    a workflow by: - Making one service the coordinator, or - Using a workflow engine for coordination, and - Implementing a saga (can be done with either of the above) What do all approaches have in common? 12
  5. @[email protected] - Introduce a (complex) piece of software - Introduce

    a split responsibility - Are not event-driven 13
  6. @[email protected] Technical complexity: - Must be able to resume after

    crash - Must be able to handle timeouts - Must be distributed to avoid single point of failure - Needs distributed coordination (stateful) - (Some of) your business logic is now in a YAML or XML file 14
  7. @[email protected] Organizational complexity: - Business logic is split - Error

    handling is split, leading to reduced clarity of responsibility if something goes wrong 15
  8. @[email protected] Reminder: Events vs. Commands 17 Is.. Command An intention

    to perform an operation or change a state Event A fact, something that undisputedly happened in the past
  9. @[email protected] Reminder: Events vs. Commands 18 Is.. Expected Response Communication

    Pattern Command An intention to perform an operation or change a state A confirmation that the command has been executed, or an error message Request-Response Event A fact, something that undisputedly happened in the past None Fire-And-Forget
  10. @[email protected] Q: How to implement complex workflows over multiple microservices?

    A: Don’t. Instead, break up the workflow. To match actual event-driven architecture. Monolith -> Microservices Workflow -> Microworkflows 22
  11. @[email protected] Digression: What the “end” is, is very arbitrary. Does

    it “end” when the parcel is sent? When it has arrived? When the goods have not been returned in 2 weeks? Where does one workflow end, and a new one start? It’s designed. 27
  12. @[email protected] Q: But what about timeouts? A: - flaky connections,

    retries - within service - processing times - SLA - service needs to scale, e.g. based on consumer lag - overall process - observer 28
  13. @[email protected] Q: But what about error handling? A: Errors must

    be handled within a service. The service gives a promise. This is a fundamental decoupling in event-driven architecture. 29
  14. @[email protected] Q: Surely, this only works for unrealistic, simplistic examples?

    A: No, it’s just much harder to fit it on slides in a non-confusing way 󰤇. 31
  15. @[email protected] Think Unix Philosophy 1. Make each program do one

    thing well. To do a new job, build afresh rather than complicate old programs by adding new "features". 2. Expect the output of every program to become the input to another, as yet unknown, program. ... 37 $ Cat file3.txt | grep “dwx” | tee file4.txt | wc –l
  16. @[email protected] Enjoy the (load) testing 41 While you’re freed from

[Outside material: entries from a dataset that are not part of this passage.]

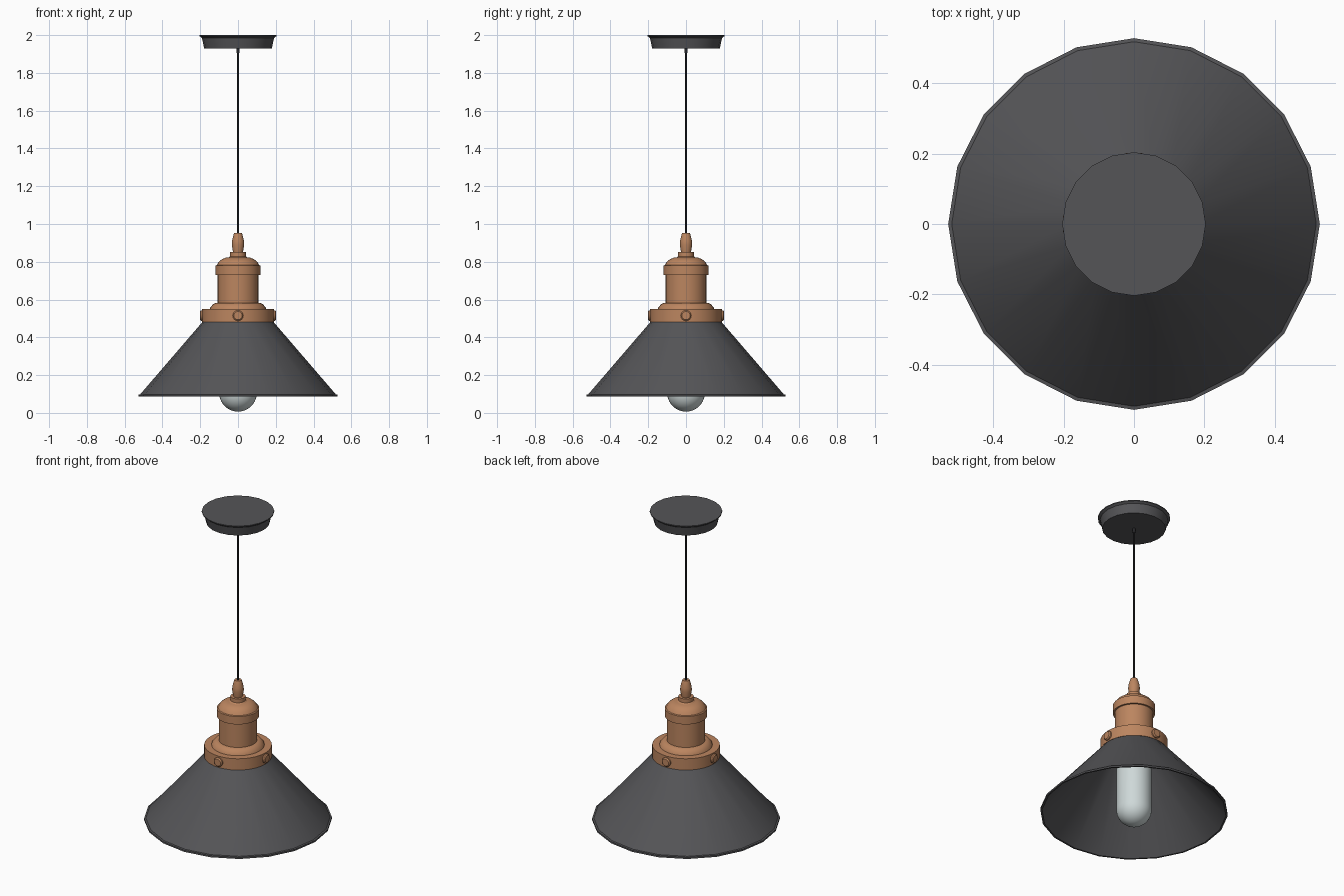
import bpy, bmesh, math
from mathutils import Matrix

if "Cube" in bpy.data.objects:
    bpy.data.objects.remove(bpy.data.objects["Cube"])


def material(name, rgb):
    m = bpy.data.materials.new(name)
    m.diffuse_color = (*rgb, 1.0)
    m.use_nodes = True
    m.node_tree.nodes["Principled BSDF"].inputs["Base Color"].default_value = m.diffuse_color
    return m


GREY = material("charcoal_metal", (0.09, 0.09, 0.096))
COPPER = material("copper", (0.50, 0.235, 0.115))
BLACK = material("black_cord", (0.02, 0.02, 0.023))
GLASS = material("pale_glass", (0.62, 0.69, 0.69))


def lathe(name, profile, mat, sides=32, closed=False, matrix=None):
    """Revolve (radius, z) points around z; radius 0 becomes a pole."""
    bm = bmesh.new()
    rings = []
    for r, z in profile:
        if r == 0:
            rings.append([bm.verts.new((0, 0, z))] * sides)
        else:
            rings.append([bm.verts.new((r * math.cos(2 * math.pi * i / sides),
                                        r * math.sin(2 * math.pi * i / sides), z))
                          for i in range(sides)])
    pairs = list(zip(rings, rings[1:]))
    if closed:
        pairs.append((rings[-1], rings[0]))
    for a, b in pairs:
        for i in range(sides):
            j = (i + 1) % sides
            loop = list(dict.fromkeys((a[i], a[j], b[j], b[i])))
            if len(loop) > 2:
                bm.faces.new(loop)
    bmesh.ops.recalc_face_normals(bm, faces=bm.faces[:])
    if matrix:
        bm.transform(matrix)
    me = bpy.data.meshes.new(name)
    bm.to_mesh(me)
    bm.free()
    me.materials.append(mat)
    ob = bpy.data.objects.new(name, me)
    bpy.context.collection.objects.link(ob)
    bpy.ops.object.select_all(action='DESELECT')
    ob.select_set(True)
    bpy.context.view_layer.objects.active = ob
    bpy.ops.object.shade_smooth_by_angle(angle=math.radians(32))
    return ob


# Ceiling canopy with a thin lip, cord stub and hanging cord
lathe("ceiling_canopy", [(0, 2.0), (0.204, 2.0), (0.204, 1.995), (0.191, 1.985),
                         (0.179, 1.93), (0, 1.93)], GREY, 20)
lathe("cord_stub", [(0, 1.935), (0.009, 1.935), (0.009, 1.905), (0, 1.905)], BLACK, 12)
lathe("cord", [(0, 1.93), (0.005, 1.93), (0.005, 0.93), (0, 0.93)], BLACK, 10)

# Cord grip on top of the lamp holder
lathe("cord_grip", [(0, 0.953), (0.02, 0.953), (0.023, 0.945), (0.032, 0.91),
                    (0.033, 0.89), (0.026, 0.85), (0, 0.85)], COPPER, 24)
lathe("grip_base", [(0, 0.852), (0.042, 0.852), (0.042, 0.828), (0.05, 0.822),
                    (0.05, 0.81), (0, 0.81)], COPPER, 24)

# Domed cap, socket body and stepped shoulder
lathe("socket_cap", [(0, 0.822), (0.065, 0.822), (0.085, 0.813), (0.102, 0.8),
                     (0.112, 0.782), (0.119, 0.779), (0.119, 0.73), (0, 0.73)], COPPER)
lathe("socket_body", [(0, 0.735), (0.108, 0.735), (0.108, 0.575), (0, 0.575)], COPPER)
lathe("shoulder", [(0, 0.582), (0.118, 0.582), (0.132, 0.575), (0.148, 0.556),
                   (0.15, 0.545), (0, 0.545)], COPPER)

# Collar clamping the shade, with four screws
lathe("collar", [(0, 0.55), (0.19, 0.55), (0.19, 0.48), (0, 0.48)], COPPER)
for k in range(4):
    lathe(f"collar_screw_{k + 1}",
          [(0, 0.17), (0.028, 0.17), (0.028, 0.196), (0.022, 0.202), (0, 0.202)], COPPER, 16,
          matrix=Matrix.Translation((0, 0, 0.515)) @ Matrix.Rotation(k * math.pi / 2, 4, 'Z')
          @ Matrix.Rotation(math.pi / 2, 4, 'Y'))

# Thin conical shade, open below, with a small rim
lathe("shade", [(0.185, 0.485), (0.518, 0.098), (0.528, 0.096), (0.528, 0.086),
                (0.518, 0.086), (0.178, 0.478)], GREY, 20, closed=True)

# Bulb: tube with a rounded end, held by an inner socket
dome = [(0.1 * math.cos(a * math.pi / 20), 0.107 - 0.1 * math.sin(a * math.pi / 20))
        for a in range(10)]
lathe("bulb", [(0, 0.42), (0.07, 0.415), (0.092, 0.395), (0.1, 0.36)] + dome + [(0, 0.007)], GLASS)
lathe("inner_socket", [(0, 0.485), (0.075, 0.485), (0.075, 0.405), (0, 0.405)], COPPER, 24)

    having e.g. the workflow engine in your end-to-end test, there are other challenges. Also: Testing a microworkflow is still an integration test. But it’s nice to be able to test e.g. throughput in a very isolated way.
  17. 42

  18. @[email protected] Orchestration vs. Choreography While these terms might be fitting

    to describe the concepts, most comparisons are not useful, but based on some folkloristic concerns. Hence I tried to avoid them. 43
  19. @[email protected] Example Heuristic “Complex workflows..” Problem: Taking a workflow as

    given, not as something that is designed and can be changed. 44
  20. @[email protected] Workflows are useful tools. Workflow engines too, probably. But

    not for implementing complex workflows on top of Microservices. That use case shouldn’t exist. Consider going event-driven instead. Break the workflow down into microworkflows. 47
  21. @[email protected] People are quick to jump to sagas and workflow

    engines! - Is it someone who’s familiar with it, but not with EDA, and is scared to leave their comfort zone? - Is it someone who wants to sell you something? 48
  22. @[email protected] Summary: Workflows and Sagas are at odds with event

    driven architecture. If you really want to get the benefits of event-driven architecture, go all-in, don’t impose an orchestrator on top of it. Keep your event-driven architecture sane. 49
  23. Let’s Discuss! Follow me on Mastodon @[email protected] Follow me on

    LinkedIn https://linkedin.com/in/lutzh Read my blog https://www.reactivesystems.eu/ 50